Compared to the current 7500, the prototype adds a number of new forgings to keep the weight down but strength and stiffness up. Other than a new forged rocker link, the suspension looks mostly unchanged with a floating lower link and a pierced seat tube/shock tunnel that is piggy back compatible.
At the back, we find different dropouts which in Kevin’s case do not have a quick release. The current 7200/7500 models have replaceable dropouts which use two bolts on each side to hold them in place. While you won’t be able to replace the entire dropout on the new models, it will likely be lighter and again, stronger. The rear brake mount has been changed to post mount as well. Since this is the same bike that Kevin uses for cross county rides like the hilly spin we were treated to by Team Ojio, it’s not surprising to see a Wolf Tooth Components 40t cassette adapter to match the WTC chainring up front.

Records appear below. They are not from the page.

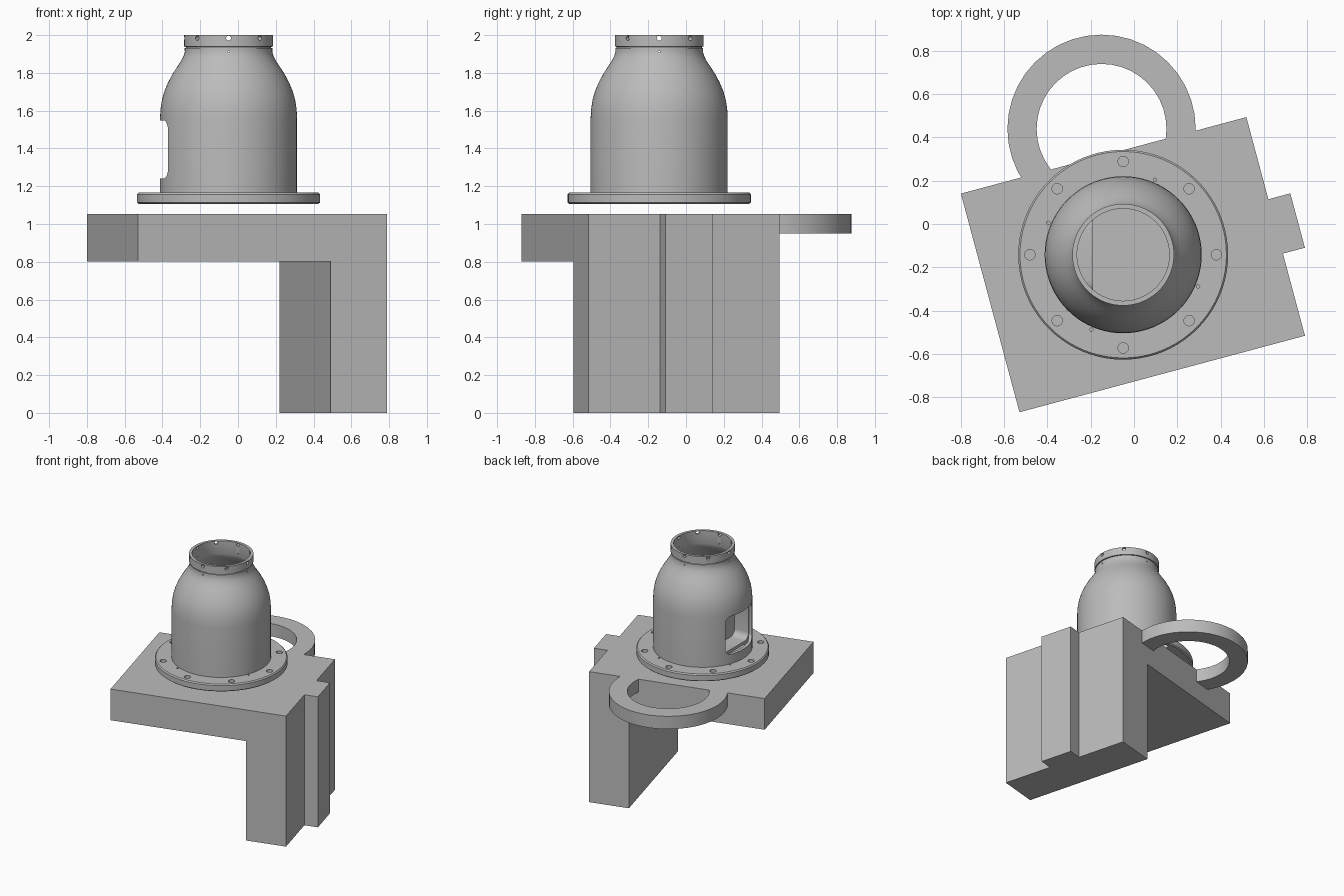
import bpy, bmesh, math
from mathutils import Matrix, Vector

cube = bpy.data.objects.get("Cube")
if cube:
    bpy.data.objects.remove(cube, do_unlink=True)

grey = bpy.data.materials.new("plain_grey")
grey.use_nodes = True
grey.diffuse_color = (0.5, 0.5, 0.5, 1)
grey.node_tree.nodes["Principled BSDF"].inputs["Base Color"].default_value = (0.5, 0.5, 0.5, 1)

CX, CY = -0.05, -0.142          # dome axis
BLOCK = Matrix.Translation((-0.005, -0.188, 0)) @ Matrix.Rotation(math.radians(15), 4, 'Z')
DOME = Matrix.Translation((CX, CY, 0))


def finish(name, bm, matrix=Matrix()):
    bm.transform(matrix)
    bmesh.ops.recalc_face_normals(bm, faces=bm.faces)
    mesh = bpy.data.meshes.new(name)
    bm.to_mesh(mesh)
    bm.free()
    mesh.materials.append(grey)
    obj = bpy.data.objects.new(name, mesh)
    bpy.context.collection.objects.link(obj)
    return obj


def prism(name, points, direction, matrix):
    """Extrude a closed outline along a direction."""
    bm = bmesh.new()
    face = bm.faces.new([bm.verts.new(p) for p in points])
    out = bmesh.ops.extrude_face_region(bm, geom=[face])
    moved = [e for e in out["geom"] if isinstance(e, bmesh.types.BMVert)]
    bmesh.ops.translate(bm, vec=Vector(direction), verts=moved)
    return finish(name, bm, matrix)


def lathe(name, profile, steps, matrix):
    """Turn a closed (radius, height) outline around the z axis."""
    bm = bmesh.new()
    rings = []
    for i in range(steps):
        a = math.tau * i / steps
        rings.append([bm.verts.new((r * math.cos(a), r * math.sin(a), z)) for r, z in profile])
    n = len(profile)
    for i in range(steps):
        a, b = rings[i], rings[(i + 1) % steps]
        for j in range(n):
            k = (j + 1) % n
            bm.faces.new((a[j], b[j], b[k], a[k]))
    return finish(name, bm, matrix)


def rounded(half_y, z0, z1, radius, x):
    """Rounded rectangle outline standing at a given x."""
    points = []
    corners = ((1, z1, 0), (-1, z1, 90), (-1, z0, 180), (1, z0, 270))
    for side, z, start in corners:
        cz = z - radius if z == z1 else z + radius
        for s in range(7):
            a = math.radians(start + 15 * s)
            points.append((x, side * (half_y - radius) + radius * math.cos(a),
                           cz + radius * math.sin(a)))
    return points


def combine(target, tool, operation):
    mod = target.modifiers.new(operation.lower(), 'BOOLEAN')
    mod.operation = operation
    mod.solver = 'EXACT'
    mod.object = tool
    bpy.context.view_layer.objects.active = target
    bpy.ops.object.modifier_apply(modifier=mod.name)
    bpy.data.objects.remove(tool, do_unlink=True)


def smooth(obj):
    bpy.ops.object.select_all(action='DESELECT')
    obj.select_set(True)
    bpy.context.view_layer.objects.active = obj
    bpy.ops.object.shade_smooth_by_angle(angle=math.radians(30))


# Bracket: plate and leg as one L profile, with a rail up the leg
W, D, TOP, UNDER, LEG = 0.683, 0.523, 1.053, 0.802, 0.373
outline = [(-W, UNDER), (LEG, UNDER), (LEG, 0), (W, 0), (W, TOP), (-W, TOP)]
bracket = prism("bracket", [(x, -D, z) for x, z in outline], (0, 2 * D, 0), BLOCK)
rail = [(W - 0.1, -0.13, 0), (W + 0.105, -0.13, 0), (W + 0.105, 0.13, 0), (W - 0.1, 0.13, 0)]
combine(bracket, prism("rail", rail, (0, 0, TOP), BLOCK), 'UNION')

# Ring handle behind the plate
ring = lathe("ring_handle", [(0.3, 0.95), (0.435, 0.95), (0.435, TOP), (0.3, TOP)], 40,
             Matrix.Translation((-0.15, 0.44, 0)))
combine(bracket, ring, 'UNION')
smooth(bracket)

# Hollow dome with flange and collar
outer = [(0.475, 1.106), (0.485, 1.114), (0.485, 1.157), (0.477, 1.166), (0.363, 1.166),
         (0.363, 1.56), (0.36, 1.61), (0.352, 1.66), (0.339, 1.705), (0.32, 1.75),
         (0.296, 1.795), (0.27, 1.835), (0.25, 1.865), (0.238, 1.89), (0.232, 1.91),
         (0.232, 1.932), (0.226, 1.933), (0.226, 1.938), (0.235, 1.939), (0.235, 2.0)]
inner = [(0.213, 2.0), (0.213, 1.895), (0.225, 1.865), (0.25, 1.825), (0.277, 1.785),
         (0.301, 1.74), (0.318, 1.695), (0.331, 1.645), (0.338, 1.56), (0.338, 1.106)]
dome = lathe("dome", outer + inner, 80, DOME)

# Recessed pocket in the left wall of the housing
pocket = prism("pocket_liner", rounded(0.195, 1.216, 1.574, 0.075, -0.29), (0.15, 0, 0), DOME)
combine(dome, pocket, 'UNION')
window = prism("pocket_cutter", rounded(0.17, 1.241, 1.549, 0.05, -0.5), (0.335, 0, 0), DOME)
combine(dome, window, 'DIFFERENCE')

# Bolt holes through the flange, pin holes beside the wall, screw holes in the collar
holes = bmesh.new()


def drill(matrix, radius, depth, sides):
    bmesh.ops.create_cone(holes, cap_ends=True, segments=sides, radius1=radius,
                          radius2=radius, depth=depth, matrix=matrix)


def around(degrees):
    return Matrix.Rotation(math.radians(degrees), 4, 'Z')


SIDEWAYS = Matrix.Rotation(math.pi / 2, 4, 'Y')
for i in range(8):
    turn = around(45 * i)
    drill(turn @ Matrix.Translation((0.431, 0, 1.136)), 0.024, 0.2, 24)
    drill(turn @ Matrix.Translation((0.225, 0, 1.984)) @ SIDEWAYS, 0.013, 0.06, 16)
for i in range(4):
    drill(around(67 + 90 * i) @ Matrix.Translation((0.376, 0, 1.16)), 0.008, 0.06, 12)
    drill(around(90 * i) @ Matrix.Translation((0.225, 0, 1.912)) @ SIDEWAYS, 0.005, 0.06, 8)
combine(dome, finish("hole_cutters", holes, DOME), 'DIFFERENCE')
smooth(dome)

Now on ENVE wheels, Kevin was rolling 27.5″ prototype test samples simply labeled #427 Dark 6.
Prototypes are always fun, but KHS also has a few new bikes that should be more exciting – should you happen to be extremely tall. Designed by the renowned Lennard Zinn, KHS is now offering the BNT and Flite 747 for riders taller than 6’2″. Designed by Lennard and built by KHS, both bikes sell complete for less than $2,000 so they won’t exactly compete with Lennard’s custom Zinn Cycles which start around that price for the frame only. While Lennard has been offering big bikes for years, the partnership with KHS is exciting since tall riders will have a chance to buy a bike that actually fits and won’t immediately break at an affordable price.
The BNT (Big and Tall) is a 29″ wheeled hardtail that will be sold in 2XL and 3XL frame size. I can literally ride in the frame’s front triangle. Built from Reynolds 520 double butted chromoly, the bike uses a smart build kit and 36h Stan’s rapid rims to ensure it will hold up to big guy abuse. Additional components include a 400mm long, 29.8mm seat post, 720mm handlebar, and a KHS forged 2 piece double crankset with 210mm arms. Available now, the BNT retails for $1,969.
Using the same build philosophy, the KHS Flite 747 is a monster steel road bike. Also available in 2XL and 3XL, the largest frame size will measure out to a 68 cm frame. Built with Reynolds DB chromoly and a full chromoly fork, an enormous head tube ensures riders can find the right position. Like the BNT, the wheels features 36 spoke Weinmann XP Elite, double wall rims as well as a custom KHS 210mm double 52/36 crankset, 46 cm FSA Gossamer handlebars, a 130mm stem, and 400mm seat post to fit. The Shimano 105 build will sell for $1899.